Assignment:
Send every record back word for word.

Extracted entries:
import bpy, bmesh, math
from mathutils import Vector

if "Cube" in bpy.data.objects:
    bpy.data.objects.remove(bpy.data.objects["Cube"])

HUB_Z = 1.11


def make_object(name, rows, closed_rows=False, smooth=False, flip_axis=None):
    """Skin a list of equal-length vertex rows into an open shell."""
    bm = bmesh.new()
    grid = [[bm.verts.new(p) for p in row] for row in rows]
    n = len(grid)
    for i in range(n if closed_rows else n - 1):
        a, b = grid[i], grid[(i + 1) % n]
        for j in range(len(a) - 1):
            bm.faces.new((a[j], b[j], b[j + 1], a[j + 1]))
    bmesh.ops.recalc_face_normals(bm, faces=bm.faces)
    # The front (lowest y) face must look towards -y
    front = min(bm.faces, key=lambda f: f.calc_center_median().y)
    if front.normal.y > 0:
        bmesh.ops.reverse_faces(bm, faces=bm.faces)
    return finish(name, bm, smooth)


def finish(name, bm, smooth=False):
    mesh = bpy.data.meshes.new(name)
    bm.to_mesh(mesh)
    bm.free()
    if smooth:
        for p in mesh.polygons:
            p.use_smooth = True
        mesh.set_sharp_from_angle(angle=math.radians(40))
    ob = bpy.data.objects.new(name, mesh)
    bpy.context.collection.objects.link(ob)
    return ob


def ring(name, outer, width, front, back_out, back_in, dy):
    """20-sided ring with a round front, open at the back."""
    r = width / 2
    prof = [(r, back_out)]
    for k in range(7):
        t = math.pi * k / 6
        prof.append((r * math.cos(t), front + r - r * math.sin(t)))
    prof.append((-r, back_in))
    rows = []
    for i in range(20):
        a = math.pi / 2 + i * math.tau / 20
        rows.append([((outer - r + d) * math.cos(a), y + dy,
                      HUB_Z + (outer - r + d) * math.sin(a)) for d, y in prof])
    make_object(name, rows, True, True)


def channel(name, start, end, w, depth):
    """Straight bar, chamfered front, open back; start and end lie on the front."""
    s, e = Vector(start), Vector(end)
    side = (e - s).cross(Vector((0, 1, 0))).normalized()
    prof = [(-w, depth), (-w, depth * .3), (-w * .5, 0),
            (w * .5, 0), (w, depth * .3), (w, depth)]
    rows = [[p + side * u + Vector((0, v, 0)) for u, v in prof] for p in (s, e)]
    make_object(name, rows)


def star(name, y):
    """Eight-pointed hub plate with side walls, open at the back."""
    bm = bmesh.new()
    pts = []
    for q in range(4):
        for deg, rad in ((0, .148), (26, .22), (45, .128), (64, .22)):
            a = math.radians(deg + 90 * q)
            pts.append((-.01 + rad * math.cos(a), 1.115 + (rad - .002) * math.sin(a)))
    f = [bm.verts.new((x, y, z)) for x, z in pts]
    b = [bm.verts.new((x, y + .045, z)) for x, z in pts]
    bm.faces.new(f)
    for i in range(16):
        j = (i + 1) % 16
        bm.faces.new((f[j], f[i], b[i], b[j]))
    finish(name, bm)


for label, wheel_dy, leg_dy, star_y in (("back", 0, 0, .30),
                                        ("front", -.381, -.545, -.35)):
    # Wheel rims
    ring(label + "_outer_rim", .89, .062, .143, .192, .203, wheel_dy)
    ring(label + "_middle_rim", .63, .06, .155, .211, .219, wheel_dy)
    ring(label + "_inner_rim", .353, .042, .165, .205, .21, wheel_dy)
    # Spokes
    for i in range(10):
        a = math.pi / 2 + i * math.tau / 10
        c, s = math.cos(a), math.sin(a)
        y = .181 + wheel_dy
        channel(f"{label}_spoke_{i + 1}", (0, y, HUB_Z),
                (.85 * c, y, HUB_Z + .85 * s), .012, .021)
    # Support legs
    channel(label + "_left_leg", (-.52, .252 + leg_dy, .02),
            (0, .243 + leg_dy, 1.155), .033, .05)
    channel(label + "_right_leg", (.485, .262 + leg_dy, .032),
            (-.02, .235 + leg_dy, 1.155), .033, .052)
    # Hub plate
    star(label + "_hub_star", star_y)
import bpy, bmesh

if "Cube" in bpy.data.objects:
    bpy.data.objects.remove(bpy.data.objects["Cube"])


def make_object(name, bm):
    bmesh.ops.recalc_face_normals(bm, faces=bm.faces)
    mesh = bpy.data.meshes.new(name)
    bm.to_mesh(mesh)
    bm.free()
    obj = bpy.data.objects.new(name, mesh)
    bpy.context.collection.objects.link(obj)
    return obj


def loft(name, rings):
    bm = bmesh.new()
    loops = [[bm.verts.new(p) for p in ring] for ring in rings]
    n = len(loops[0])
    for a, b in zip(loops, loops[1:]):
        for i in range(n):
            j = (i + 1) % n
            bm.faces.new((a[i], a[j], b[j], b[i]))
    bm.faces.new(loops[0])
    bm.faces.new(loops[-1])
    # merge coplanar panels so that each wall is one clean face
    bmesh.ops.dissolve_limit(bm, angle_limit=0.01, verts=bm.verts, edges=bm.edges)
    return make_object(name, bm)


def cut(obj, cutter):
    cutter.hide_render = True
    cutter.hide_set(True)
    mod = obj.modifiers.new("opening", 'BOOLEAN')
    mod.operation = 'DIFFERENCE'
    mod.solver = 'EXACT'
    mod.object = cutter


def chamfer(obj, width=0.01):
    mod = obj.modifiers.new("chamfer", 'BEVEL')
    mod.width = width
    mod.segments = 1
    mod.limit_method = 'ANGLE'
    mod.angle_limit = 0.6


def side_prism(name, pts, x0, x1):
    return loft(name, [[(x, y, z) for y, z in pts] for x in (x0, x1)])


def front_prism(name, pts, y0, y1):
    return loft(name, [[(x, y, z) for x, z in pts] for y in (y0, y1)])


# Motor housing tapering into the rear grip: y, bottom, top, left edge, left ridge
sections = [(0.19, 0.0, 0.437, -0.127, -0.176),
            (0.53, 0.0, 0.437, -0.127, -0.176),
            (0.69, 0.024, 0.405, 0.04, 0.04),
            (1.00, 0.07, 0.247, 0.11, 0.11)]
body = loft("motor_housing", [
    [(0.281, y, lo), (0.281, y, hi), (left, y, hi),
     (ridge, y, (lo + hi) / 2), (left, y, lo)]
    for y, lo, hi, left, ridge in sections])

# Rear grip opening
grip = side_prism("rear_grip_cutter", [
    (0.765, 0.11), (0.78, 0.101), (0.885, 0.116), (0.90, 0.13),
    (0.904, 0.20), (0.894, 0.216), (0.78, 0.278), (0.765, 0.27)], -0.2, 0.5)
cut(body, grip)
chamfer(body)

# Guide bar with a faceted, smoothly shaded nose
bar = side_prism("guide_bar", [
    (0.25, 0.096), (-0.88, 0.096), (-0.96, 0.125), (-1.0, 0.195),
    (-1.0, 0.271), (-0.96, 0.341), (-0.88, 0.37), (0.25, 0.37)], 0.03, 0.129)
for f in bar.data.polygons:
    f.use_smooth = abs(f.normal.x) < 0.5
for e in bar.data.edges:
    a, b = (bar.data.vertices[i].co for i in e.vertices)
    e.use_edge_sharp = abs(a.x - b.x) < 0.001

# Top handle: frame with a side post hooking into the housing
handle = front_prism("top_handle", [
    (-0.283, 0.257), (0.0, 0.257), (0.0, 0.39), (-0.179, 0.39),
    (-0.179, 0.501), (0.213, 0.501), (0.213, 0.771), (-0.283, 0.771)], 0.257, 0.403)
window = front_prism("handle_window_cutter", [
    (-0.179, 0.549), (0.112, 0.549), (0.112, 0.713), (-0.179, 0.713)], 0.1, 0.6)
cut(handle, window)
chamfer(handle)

Result for this exercise:
import bpy, bmesh, math
from mathutils import Vector

if "Cube" in bpy.data.objects:
    bpy.data.objects.remove(bpy.data.objects["Cube"])

HUB_Z = 1.11


def make_object(name, rows, closed_rows=False, smooth=False, flip_axis=None):
    """Skin a list of equal-length vertex rows into an open shell."""
    bm = bmesh.new()
    grid = [[bm.verts.new(p) for p in row] for row in rows]
    n = len(grid)
    for i in range(n if closed_rows else n - 1):
        a, b = grid[i], grid[(i + 1) % n]
        for j in range(len(a) - 1):
            bm.faces.new((a[j], b[j], b[j + 1], a[j + 1]))
    bmesh.ops.recalc_face_normals(bm, faces=bm.faces)
    # The front (lowest y) face must look towards -y
    front = min(bm.faces, key=lambda f: f.calc_center_median().y)
    if front.normal.y > 0:
        bmesh.ops.reverse_faces(bm, faces=bm.faces)
    return finish(name, bm, smooth)


def finish(name, bm, smooth=False):
    mesh = bpy.data.meshes.new(name)
    bm.to_mesh(mesh)
    bm.free()
    if smooth:
        for p in mesh.polygons:
            p.use_smooth = True
        mesh.set_sharp_from_angle(angle=math.radians(40))
    ob = bpy.data.objects.new(name, mesh)
    bpy.context.collection.objects.link(ob)
    return ob


def ring(name, outer, width, front, back_out, back_in, dy):
    """20-sided ring with a round front, open at the back."""
    r = width / 2
    prof = [(r, back_out)]
    for k in range(7):
        t = math.pi * k / 6
        prof.append((r * math.cos(t), front + r - r * math.sin(t)))
    prof.append((-r, back_in))
    rows = []
    for i in range(20):
        a = math.pi / 2 + i * math.tau / 20
        rows.append([((outer - r + d) * math.cos(a), y + dy,
                      HUB_Z + (outer - r + d) * math.sin(a)) for d, y in prof])
    make_object(name, rows, True, True)


def channel(name, start, end, w, depth):
    """Straight bar, chamfered front, open back; start and end lie on the front."""
    s, e = Vector(start), Vector(end)
    side = (e - s).cross(Vector((0, 1, 0))).normalized()
    prof = [(-w, depth), (-w, depth * .3), (-w * .5, 0),
            (w * .5, 0), (w, depth * .3), (w, depth)]
    rows = [[p + side * u + Vector((0, v, 0)) for u, v in prof] for p in (s, e)]
    make_object(name, rows)


def star(name, y):
    """Eight-pointed hub plate with side walls, open at the back."""
    bm = bmesh.new()
    pts = []
    for q in range(4):
        for deg, rad in ((0, .148), (26, .22), (45, .128), (64, .22)):
            a = math.radians(deg + 90 * q)
            pts.append((-.01 + rad * math.cos(a), 1.115 + (rad - .002) * math.sin(a)))
    f = [bm.verts.new((x, y, z)) for x, z in pts]
    b = [bm.verts.new((x, y + .045, z)) for x, z in pts]
    bm.faces.new(f)
    for i in range(16):
        j = (i + 1) % 16
        bm.faces.new((f[j], f[i], b[i], b[j]))
    finish(name, bm)


for label, wheel_dy, leg_dy, star_y in (("back", 0, 0, .30),
                                        ("front", -.381, -.545, -.35)):
    # Wheel rims
    ring(label + "_outer_rim", .89, .062, .143, .192, .203, wheel_dy)
    ring(label + "_middle_rim", .63, .06, .155, .211, .219, wheel_dy)
    ring(label + "_inner_rim", .353, .042, .165, .205, .21, wheel_dy)
    # Spokes
    for i in range(10):
        a = math.pi / 2 + i * math.tau / 10
        c, s = math.cos(a), math.sin(a)
        y = .181 + wheel_dy
        channel(f"{label}_spoke_{i + 1}", (0, y, HUB_Z),
                (.85 * c, y, HUB_Z + .85 * s), .012, .021)
    # Support legs
    channel(label + "_left_leg", (-.52, .252 + leg_dy, .02),
            (0, .243 + leg_dy, 1.155), .033, .05)
    channel(label + "_right_leg", (.485, .262 + leg_dy, .032),
            (-.02, .235 + leg_dy, 1.155), .033, .052)
    # Hub plate
    star(label + "_hub_star", star_y)
import bpy, bmesh

if "Cube" in bpy.data.objects:
    bpy.data.objects.remove(bpy.data.objects["Cube"])


def make_object(name, bm):
    bmesh.ops.recalc_face_normals(bm, faces=bm.faces)
    mesh = bpy.data.meshes.new(name)
    bm.to_mesh(mesh)
    bm.free()
    obj = bpy.data.objects.new(name, mesh)
    bpy.context.collection.objects.link(obj)
    return obj


def loft(name, rings):
    bm = bmesh.new()
    loops = [[bm.verts.new(p) for p in ring] for ring in rings]
    n = len(loops[0])
    for a, b in zip(loops, loops[1:]):
        for i in range(n):
            j = (i + 1) % n
            bm.faces.new((a[i], a[j], b[j], b[i]))
    bm.faces.new(loops[0])
    bm.faces.new(loops[-1])
    # merge coplanar panels so that each wall is one clean face
    bmesh.ops.dissolve_limit(bm, angle_limit=0.01, verts=bm.verts, edges=bm.edges)
    return make_object(name, bm)


def cut(obj, cutter):
    cutter.hide_render = True
    cutter.hide_set(True)
    mod = obj.modifiers.new("opening", 'BOOLEAN')
    mod.operation = 'DIFFERENCE'
    mod.solver = 'EXACT'
    mod.object = cutter


def chamfer(obj, width=0.01):
    mod = obj.modifiers.new("chamfer", 'BEVEL')
    mod.width = width
    mod.segments = 1
    mod.limit_method = 'ANGLE'
    mod.angle_limit = 0.6


def side_prism(name, pts, x0, x1):
    return loft(name, [[(x, y, z) for y, z in pts] for x in (x0, x1)])


def front_prism(name, pts, y0, y1):
    return loft(name, [[(x, y, z) for x, z in pts] for y in (y0, y1)])


# Motor housing tapering into the rear grip: y, bottom, top, left edge, left ridge
sections = [(0.19, 0.0, 0.437, -0.127, -0.176),
            (0.53, 0.0, 0.437, -0.127, -0.176),
            (0.69, 0.024, 0.405, 0.04, 0.04),
            (1.00, 0.07, 0.247, 0.11, 0.11)]
body = loft("motor_housing", [
    [(0.281, y, lo), (0.281, y, hi), (left, y, hi),
     (ridge, y, (lo + hi) / 2), (left, y, lo)]
    for y, lo, hi, left, ridge in sections])

# Rear grip opening
grip = side_prism("rear_grip_cutter", [
    (0.765, 0.11), (0.78, 0.101), (0.885, 0.116), (0.90, 0.13),
    (0.904, 0.20), (0.894, 0.216), (0.78, 0.278), (0.765, 0.27)], -0.2, 0.5)
cut(body, grip)
chamfer(body)

# Guide bar with a faceted, smoothly shaded nose
bar = side_prism("guide_bar", [
    (0.25, 0.096), (-0.88, 0.096), (-0.96, 0.125), (-1.0, 0.195),
    (-1.0, 0.271), (-0.96, 0.341), (-0.88, 0.37), (0.25, 0.37)], 0.03, 0.129)
for f in bar.data.polygons:
    f.use_smooth = abs(f.normal.x) < 0.5
for e in bar.data.edges:
    a, b = (bar.data.vertices[i].co for i in e.vertices)
    e.use_edge_sharp = abs(a.x - b.x) < 0.001

# Top handle: frame with a side post hooking into the housing
handle = front_prism("top_handle", [
    (-0.283, 0.257), (0.0, 0.257), (0.0, 0.39), (-0.179, 0.39),
    (-0.179, 0.501), (0.213, 0.501), (0.213, 0.771), (-0.283, 0.771)], 0.257, 0.403)
window = front_prism("handle_window_cutter", [
    (-0.179, 0.549), (0.112, 0.549), (0.112, 0.713), (-0.179, 0.713)], 0.1, 0.6)
cut(handle, window)
chamfer(handle)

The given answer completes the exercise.